Rushi Millns and Robert Jenrick discussing considerate development

Home ownership is one of the most fundamental Conservative values. People are happier, more secure and more rooted in their communities when they own their own home – and know that they can pass it on to future generations.

For the UK to unleash its potential, young people need the security of knowing that home ownership is within their reach – that they too can have a tangible stake in society, can be rooted in their communities and have a place to raise a family.

While we want to encourage as many people as possible into home ownership, we recognise that not everyone can afford their own home – and that those in social housing deserve the same dignity, respect and fair treatment as private renters.

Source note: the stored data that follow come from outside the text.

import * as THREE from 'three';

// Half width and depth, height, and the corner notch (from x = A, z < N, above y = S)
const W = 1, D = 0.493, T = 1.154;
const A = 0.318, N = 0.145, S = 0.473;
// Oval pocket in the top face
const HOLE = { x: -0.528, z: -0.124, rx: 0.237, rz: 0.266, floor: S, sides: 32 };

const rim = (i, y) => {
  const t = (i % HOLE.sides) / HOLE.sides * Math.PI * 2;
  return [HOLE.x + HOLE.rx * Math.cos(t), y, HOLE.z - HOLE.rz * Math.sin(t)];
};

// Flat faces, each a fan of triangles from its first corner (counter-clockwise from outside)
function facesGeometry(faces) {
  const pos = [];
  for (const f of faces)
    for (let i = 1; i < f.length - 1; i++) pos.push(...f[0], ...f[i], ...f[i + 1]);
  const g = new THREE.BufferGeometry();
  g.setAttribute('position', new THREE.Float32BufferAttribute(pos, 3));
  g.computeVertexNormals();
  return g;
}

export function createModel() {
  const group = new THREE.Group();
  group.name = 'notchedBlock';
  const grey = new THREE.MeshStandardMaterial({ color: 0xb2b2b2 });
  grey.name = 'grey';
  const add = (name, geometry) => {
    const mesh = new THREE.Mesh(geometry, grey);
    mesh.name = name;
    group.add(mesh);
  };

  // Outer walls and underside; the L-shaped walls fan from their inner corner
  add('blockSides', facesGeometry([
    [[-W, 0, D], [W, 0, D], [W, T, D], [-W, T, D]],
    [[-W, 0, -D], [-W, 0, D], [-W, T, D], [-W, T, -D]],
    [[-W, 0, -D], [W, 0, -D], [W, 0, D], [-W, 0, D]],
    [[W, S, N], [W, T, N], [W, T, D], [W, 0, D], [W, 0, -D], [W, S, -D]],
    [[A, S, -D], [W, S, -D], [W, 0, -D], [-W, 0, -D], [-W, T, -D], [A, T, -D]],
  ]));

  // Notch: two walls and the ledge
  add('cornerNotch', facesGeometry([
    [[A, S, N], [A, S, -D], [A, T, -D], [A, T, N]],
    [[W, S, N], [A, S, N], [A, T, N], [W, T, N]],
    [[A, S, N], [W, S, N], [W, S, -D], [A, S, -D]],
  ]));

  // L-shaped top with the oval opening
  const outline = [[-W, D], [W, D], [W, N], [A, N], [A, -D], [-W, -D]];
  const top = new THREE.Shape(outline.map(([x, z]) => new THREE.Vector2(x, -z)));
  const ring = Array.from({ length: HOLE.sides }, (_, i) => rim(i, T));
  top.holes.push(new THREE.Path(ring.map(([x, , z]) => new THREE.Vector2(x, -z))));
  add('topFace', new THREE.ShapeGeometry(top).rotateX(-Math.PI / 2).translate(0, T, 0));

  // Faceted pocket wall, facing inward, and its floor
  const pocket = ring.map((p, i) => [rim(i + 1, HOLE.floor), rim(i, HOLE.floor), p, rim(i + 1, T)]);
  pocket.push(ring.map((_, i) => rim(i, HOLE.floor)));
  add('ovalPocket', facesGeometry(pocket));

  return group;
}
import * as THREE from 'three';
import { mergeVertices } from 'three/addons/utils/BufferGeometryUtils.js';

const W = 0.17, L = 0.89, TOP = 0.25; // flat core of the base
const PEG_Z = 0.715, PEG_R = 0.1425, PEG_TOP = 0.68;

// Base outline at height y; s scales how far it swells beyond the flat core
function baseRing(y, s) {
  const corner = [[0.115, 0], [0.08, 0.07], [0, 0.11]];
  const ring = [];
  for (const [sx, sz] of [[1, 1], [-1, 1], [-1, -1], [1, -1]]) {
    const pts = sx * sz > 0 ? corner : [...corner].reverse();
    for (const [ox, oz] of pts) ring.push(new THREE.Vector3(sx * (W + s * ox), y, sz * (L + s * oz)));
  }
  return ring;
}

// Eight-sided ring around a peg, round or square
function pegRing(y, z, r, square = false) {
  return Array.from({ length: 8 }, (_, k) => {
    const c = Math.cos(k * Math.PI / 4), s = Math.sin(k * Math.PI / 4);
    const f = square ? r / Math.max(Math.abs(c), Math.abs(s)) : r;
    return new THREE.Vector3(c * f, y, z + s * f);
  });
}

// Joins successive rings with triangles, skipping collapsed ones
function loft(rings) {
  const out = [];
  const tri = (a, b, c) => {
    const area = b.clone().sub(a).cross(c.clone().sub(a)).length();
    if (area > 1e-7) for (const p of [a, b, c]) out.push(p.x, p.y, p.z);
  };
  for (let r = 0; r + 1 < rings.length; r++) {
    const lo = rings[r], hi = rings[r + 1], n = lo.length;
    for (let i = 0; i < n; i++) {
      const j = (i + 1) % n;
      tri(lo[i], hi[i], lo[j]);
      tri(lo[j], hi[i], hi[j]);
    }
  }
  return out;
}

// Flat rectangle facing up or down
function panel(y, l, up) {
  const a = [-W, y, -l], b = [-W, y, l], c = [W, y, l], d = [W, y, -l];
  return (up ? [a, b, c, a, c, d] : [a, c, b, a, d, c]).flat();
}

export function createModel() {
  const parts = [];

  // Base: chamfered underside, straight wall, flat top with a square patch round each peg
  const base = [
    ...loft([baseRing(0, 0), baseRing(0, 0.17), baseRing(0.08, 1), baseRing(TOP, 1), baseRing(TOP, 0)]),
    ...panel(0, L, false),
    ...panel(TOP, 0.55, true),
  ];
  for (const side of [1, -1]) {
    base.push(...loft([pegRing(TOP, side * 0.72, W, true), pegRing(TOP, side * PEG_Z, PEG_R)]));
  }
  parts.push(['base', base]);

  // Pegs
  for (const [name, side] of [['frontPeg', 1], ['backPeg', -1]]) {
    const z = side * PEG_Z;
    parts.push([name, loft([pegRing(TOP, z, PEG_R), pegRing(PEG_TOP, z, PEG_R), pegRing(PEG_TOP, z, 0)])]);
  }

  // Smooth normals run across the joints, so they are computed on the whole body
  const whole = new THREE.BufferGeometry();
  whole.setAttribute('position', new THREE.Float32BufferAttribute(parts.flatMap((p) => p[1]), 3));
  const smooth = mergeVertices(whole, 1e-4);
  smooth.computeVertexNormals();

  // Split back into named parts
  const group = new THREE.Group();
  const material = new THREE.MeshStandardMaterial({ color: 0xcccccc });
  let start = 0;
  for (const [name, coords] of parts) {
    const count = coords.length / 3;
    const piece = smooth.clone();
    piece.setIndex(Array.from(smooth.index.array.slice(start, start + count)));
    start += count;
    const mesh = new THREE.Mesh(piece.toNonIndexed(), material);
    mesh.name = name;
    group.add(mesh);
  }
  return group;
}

As Boris Johnson has promised, we will bring forward a Social Housing White Paper which will set out further measures to empower tenants and support the continued supply of social homes. This will include measures to provide greater redress, better regulation and improve the quality of social housing.

Riverside Housing - Cygnet Court retirement living scheme
Rushi Millns visiting Cygnet Court supported housing, Kirkby, with Hugh Owen, Riverside’s Director of Strategy & Planning and Mark Jones, and he is a Service Manager for Riverside Care And Support in the Liverpool City Region

Cygnet Court has 36 bungalows with a communal lounge, kitchen, launderette and library area and is a supported housing scheme in Kirkby run by The Riverside Group. Who are one of the leading registered providers of social housing in the UK, providing support and affordable housing to people of all ages and circumstances.

Modifications to the bungalows for mobility and safe guarding is paid for by Riverside and reclaimed where possible from the Knowsley Council access fund. Riverside spend £2m pa nationally on refurbishment. Typical modifications are bathroom adaptations and access ramps.

Residents are mostly local with family connections in the area and typically have lost a partner. There is a waiting list of 144 people but available properties are apportioned 50:50 between the Merseyside property pool and their own waiting list. The property pool list available properties for those who meet the eligibility criteria to bid on.

Cygnet used to have an onsite warden but that is no longer economic so Mark covers a number of sites. There was also a dependency issue as residents in this type of accommodation are supposed to be self supporting. Riverside work with a number of care providers who support the residents.

Latest project is installing internet and wifi to enable residents to go online to complete DWP forms and claim benefits.

More of this type of accommodation needs to be built, especially with an aging population, but there is an issue with incentives from Homes England who appear to prioritise lots of simple social housing. Schemes should be large enough to justify services and with a range of different types of accommodation using a village community model.

Our thanks to Hugh and Mark for taking the time to show us round and explain the challenges they face in providing the social housing this country needs.